Here in Wisconsin it’s election day in the Spring Primary; two (Holtz, Humphries) of the state superintendent candidates call each other liars. Well done, candid politicians, well done. In Whitewater, we’ll have a day of morning clouds and afternoon sunshine, with a high of sixty-two. Sunrise is 6:41 AM and sunset 5:35 PM, for 10h 54m 12s of daytime. The moon is a waning crescent with 25.6% of its visible disk illuminated. Today is the one hundred fifth day.Days since Trump’s election, with 11.9.16 as the first day.
On this day in 1885. the Washington monument is dedicated. On this day in 1918, the Wisconsin Assembly rejects (by a 76-15 margin) a denunciation of Sen. Robert LaFollette and the nine Wisconsin congressmen who refused to support World War I.
Recommended for reading in full —
Jason Stein reports that Scott Walker’s budget would shrink parole agency to 1 employee: “MADISON – The state’s parole system for roughly 3,000 long-time state inmates would drop from eight employees to just one, under Gov. Scott Walker’s budget proposal. As a lawmaker in the late 1990s, Walker championed the state’s truth in sentencing law to ensure tough sentences on convicted criminals. Now as governor, Walker wants to sharply downsize the system for handling the potential release of state inmates who are still subject to the rules that were in effect prior to the debut of truth in sentencing in 2000. The move is in keeping with other actions of the governor, such as his decision not to issue pardons. If the state loses some of its staff experienced in judging the risk of paroling inmates, the effect will likely be more people remaining in prison for longer, Madison attorney Lester Pines said.”
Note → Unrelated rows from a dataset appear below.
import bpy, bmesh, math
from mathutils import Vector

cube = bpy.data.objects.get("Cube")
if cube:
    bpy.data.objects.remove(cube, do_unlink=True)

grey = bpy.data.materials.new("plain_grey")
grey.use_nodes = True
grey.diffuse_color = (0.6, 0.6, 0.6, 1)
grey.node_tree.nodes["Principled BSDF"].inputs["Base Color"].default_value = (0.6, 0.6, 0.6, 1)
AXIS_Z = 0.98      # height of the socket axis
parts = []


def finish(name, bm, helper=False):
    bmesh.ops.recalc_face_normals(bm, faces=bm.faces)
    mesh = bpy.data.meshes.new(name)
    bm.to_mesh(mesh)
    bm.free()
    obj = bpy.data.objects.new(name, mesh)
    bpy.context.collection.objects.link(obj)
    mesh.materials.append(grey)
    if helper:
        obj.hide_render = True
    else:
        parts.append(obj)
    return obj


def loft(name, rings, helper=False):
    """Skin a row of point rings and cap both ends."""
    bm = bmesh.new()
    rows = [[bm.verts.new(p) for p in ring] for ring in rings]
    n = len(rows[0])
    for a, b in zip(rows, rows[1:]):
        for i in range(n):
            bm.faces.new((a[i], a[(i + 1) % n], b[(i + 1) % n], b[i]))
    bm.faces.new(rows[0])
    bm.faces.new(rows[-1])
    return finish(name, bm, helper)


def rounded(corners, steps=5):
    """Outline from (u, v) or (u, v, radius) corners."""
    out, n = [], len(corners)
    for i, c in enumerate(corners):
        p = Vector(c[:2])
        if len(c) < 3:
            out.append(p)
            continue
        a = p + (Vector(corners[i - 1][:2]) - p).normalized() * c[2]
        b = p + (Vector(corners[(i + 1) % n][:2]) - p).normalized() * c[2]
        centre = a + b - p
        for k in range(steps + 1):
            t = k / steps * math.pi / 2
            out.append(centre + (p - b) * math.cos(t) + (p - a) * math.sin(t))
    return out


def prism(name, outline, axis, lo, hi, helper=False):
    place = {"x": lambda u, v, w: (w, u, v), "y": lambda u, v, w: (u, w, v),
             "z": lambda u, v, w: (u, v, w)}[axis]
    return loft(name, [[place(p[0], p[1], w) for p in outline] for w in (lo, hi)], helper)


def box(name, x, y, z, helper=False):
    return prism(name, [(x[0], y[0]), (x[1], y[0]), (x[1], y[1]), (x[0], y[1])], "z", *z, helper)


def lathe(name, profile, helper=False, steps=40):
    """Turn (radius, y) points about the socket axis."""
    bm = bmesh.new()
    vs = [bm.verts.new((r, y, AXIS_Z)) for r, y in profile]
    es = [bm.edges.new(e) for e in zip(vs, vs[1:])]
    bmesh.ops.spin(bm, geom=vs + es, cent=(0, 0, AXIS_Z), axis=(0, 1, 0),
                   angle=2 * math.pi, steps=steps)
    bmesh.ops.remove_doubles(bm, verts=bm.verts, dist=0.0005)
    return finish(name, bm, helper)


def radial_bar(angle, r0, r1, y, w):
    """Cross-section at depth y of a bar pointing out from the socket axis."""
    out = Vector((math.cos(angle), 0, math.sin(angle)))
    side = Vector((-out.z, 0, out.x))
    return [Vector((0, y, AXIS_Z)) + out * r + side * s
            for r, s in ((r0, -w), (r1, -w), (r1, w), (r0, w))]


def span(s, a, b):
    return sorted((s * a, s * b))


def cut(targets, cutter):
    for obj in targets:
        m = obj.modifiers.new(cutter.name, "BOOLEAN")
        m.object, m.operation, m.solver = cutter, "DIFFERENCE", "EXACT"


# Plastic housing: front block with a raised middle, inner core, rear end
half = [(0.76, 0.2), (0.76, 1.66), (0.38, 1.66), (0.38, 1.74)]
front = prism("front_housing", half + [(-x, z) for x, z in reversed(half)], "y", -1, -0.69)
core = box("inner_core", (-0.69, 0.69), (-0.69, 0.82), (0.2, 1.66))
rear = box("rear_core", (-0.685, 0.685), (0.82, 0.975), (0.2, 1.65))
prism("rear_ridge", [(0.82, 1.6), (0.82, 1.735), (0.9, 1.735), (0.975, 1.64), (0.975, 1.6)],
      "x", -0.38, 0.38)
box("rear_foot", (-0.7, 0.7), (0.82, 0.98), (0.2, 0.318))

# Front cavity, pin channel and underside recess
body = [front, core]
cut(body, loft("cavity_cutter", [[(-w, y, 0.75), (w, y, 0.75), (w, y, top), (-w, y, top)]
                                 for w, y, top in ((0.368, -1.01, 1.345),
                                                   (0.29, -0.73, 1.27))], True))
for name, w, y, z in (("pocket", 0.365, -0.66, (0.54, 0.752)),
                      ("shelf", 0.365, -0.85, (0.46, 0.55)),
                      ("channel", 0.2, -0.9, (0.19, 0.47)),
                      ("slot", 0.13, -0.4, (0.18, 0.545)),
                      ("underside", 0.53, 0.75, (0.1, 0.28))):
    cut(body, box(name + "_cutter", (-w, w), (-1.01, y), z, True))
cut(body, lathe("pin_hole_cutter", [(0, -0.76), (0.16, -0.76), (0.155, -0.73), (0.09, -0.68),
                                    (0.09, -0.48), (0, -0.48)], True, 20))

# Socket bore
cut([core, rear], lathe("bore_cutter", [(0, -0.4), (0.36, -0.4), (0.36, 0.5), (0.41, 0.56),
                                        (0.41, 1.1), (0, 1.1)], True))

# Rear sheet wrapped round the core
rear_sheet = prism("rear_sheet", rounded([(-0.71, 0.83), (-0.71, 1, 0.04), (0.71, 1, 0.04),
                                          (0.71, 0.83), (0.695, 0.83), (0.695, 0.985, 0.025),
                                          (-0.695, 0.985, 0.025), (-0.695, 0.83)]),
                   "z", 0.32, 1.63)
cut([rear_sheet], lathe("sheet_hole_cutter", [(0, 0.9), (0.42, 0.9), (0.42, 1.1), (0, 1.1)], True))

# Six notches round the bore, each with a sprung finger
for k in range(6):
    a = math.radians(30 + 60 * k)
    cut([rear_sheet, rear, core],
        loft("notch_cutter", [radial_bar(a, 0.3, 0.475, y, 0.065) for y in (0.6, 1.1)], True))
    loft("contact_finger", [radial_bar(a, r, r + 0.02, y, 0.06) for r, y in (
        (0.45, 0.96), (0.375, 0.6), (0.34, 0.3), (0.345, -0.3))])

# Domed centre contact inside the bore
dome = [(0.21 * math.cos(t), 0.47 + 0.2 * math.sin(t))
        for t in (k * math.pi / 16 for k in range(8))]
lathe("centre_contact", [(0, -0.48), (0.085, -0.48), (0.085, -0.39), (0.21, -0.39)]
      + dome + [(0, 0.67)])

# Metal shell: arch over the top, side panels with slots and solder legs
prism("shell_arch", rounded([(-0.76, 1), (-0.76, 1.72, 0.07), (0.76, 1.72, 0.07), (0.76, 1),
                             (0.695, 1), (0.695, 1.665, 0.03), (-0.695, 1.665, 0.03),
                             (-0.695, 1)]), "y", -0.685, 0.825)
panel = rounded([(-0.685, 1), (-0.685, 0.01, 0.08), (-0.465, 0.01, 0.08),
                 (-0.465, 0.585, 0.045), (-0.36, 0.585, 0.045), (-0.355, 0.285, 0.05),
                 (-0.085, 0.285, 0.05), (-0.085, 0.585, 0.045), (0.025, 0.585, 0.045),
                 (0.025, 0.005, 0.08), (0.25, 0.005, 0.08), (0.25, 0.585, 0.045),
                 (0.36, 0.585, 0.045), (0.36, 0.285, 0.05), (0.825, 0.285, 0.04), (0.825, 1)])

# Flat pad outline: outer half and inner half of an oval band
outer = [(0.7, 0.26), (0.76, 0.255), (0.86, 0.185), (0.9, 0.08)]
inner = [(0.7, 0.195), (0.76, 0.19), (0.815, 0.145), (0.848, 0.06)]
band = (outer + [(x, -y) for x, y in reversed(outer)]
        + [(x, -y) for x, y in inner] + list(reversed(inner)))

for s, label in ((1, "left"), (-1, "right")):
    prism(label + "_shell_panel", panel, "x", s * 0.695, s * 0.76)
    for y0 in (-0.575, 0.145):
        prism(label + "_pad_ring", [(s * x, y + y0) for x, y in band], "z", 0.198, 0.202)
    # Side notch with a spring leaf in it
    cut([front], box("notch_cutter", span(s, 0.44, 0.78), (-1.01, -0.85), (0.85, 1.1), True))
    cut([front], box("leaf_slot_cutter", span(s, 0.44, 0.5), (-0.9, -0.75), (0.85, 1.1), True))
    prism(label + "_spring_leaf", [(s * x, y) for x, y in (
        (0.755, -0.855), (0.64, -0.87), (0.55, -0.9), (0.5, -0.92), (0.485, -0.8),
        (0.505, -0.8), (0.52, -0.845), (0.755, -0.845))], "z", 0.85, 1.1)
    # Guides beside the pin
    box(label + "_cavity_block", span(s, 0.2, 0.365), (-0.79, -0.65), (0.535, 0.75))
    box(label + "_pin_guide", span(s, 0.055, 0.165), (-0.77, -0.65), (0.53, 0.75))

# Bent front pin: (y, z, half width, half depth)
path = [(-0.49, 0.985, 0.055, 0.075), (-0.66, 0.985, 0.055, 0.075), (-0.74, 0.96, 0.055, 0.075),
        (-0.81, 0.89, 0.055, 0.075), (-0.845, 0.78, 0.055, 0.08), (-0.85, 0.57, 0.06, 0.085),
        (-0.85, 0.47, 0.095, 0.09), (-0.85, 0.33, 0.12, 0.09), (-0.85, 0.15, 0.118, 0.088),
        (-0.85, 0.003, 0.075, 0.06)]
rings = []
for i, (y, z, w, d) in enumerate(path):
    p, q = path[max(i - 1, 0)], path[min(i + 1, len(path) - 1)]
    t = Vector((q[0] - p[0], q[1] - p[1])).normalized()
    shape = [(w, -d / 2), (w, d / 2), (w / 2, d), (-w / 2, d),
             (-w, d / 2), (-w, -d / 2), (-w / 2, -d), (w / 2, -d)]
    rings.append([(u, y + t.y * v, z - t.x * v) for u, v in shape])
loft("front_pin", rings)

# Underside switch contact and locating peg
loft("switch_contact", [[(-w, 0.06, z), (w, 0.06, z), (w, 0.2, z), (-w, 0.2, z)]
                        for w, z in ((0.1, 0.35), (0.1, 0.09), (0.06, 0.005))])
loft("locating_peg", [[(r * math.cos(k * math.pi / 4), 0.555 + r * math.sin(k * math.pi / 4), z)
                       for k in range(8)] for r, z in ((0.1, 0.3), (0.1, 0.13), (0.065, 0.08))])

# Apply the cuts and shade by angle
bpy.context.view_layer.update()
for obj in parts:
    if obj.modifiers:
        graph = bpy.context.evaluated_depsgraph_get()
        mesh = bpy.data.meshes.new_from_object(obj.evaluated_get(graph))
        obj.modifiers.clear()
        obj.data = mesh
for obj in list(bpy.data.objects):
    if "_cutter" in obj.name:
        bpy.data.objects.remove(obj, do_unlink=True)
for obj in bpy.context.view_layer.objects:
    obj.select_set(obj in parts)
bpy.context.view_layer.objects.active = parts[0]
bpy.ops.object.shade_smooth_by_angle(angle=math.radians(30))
Michael Rosenwald reports on Trump’s dislike for Camp David in Mar-a-Lago 3, Camp David 0. With Trump as president, is the rustic Md. retreat doomed?: “THURMONT, Md. — Dwayne Snurr, a janitor and lifelong resident of this rural, working-class town 60 miles from the White House, was eating chicken wings in a cafe off Main Street last week when he began chewing over a locally important subject: President Trump’s taste in vacations. “I guess he’s got that place down in Florida,” Snurr said, referring to Mar-a-Lago, Trump’s Palm Beach resort. “When you have a place like that, I have to assume you prefer the beach and nice weather.” Trump’s Florida compound and his other gold-laden properties have been top of mind lately in Thurmont, where just a few miles up a winding mountain road presidents have vacationed and cajoled world leaders at Camp David — deep in the woods, in cozy cabins, a total anathema to Trump. “Camp David is very rustic, it’s nice, you’d like it,” Trump said in an interview with a European journalist just before taking office. “You know how long you’d like it? For about 30 minutes.”
Peter Baker and Sewell Chan describe the process From an Anchor’s Lips to Trump’s Ears to Sweden’s Disbelief: “….in that moment was born a diplomatic incident that illustrates the unusual approach that President Trump takes to foreign policy, as well as the influence that television can have on his thinking. After watching the program, Mr. Trump threw a line into a speech the next day suggesting that a terrorist attack had occurred in Sweden the night before. Just like that, without white papers, intelligence reports, an interagency meeting or, presumably, the advice of his secretary of state, the president started a dispute with a longtime American friend that resented his characterization and called it false. The president’s only discernible goal was to make the case domestically for his plans to restrict entry to the United States.The Swedes were flabbergasted.“We are used to seeing the president of the U.S. as one of the most well-informed persons in the world, also well aware of the importance of what he says,” Carl Bildt, a former prime minister of Sweden, said by email on Monday. “And then, suddenly, we see him engaging in misinformation and slander against a truly friendly country, obviously relying on sources of a quality that at best could be described as dubious.”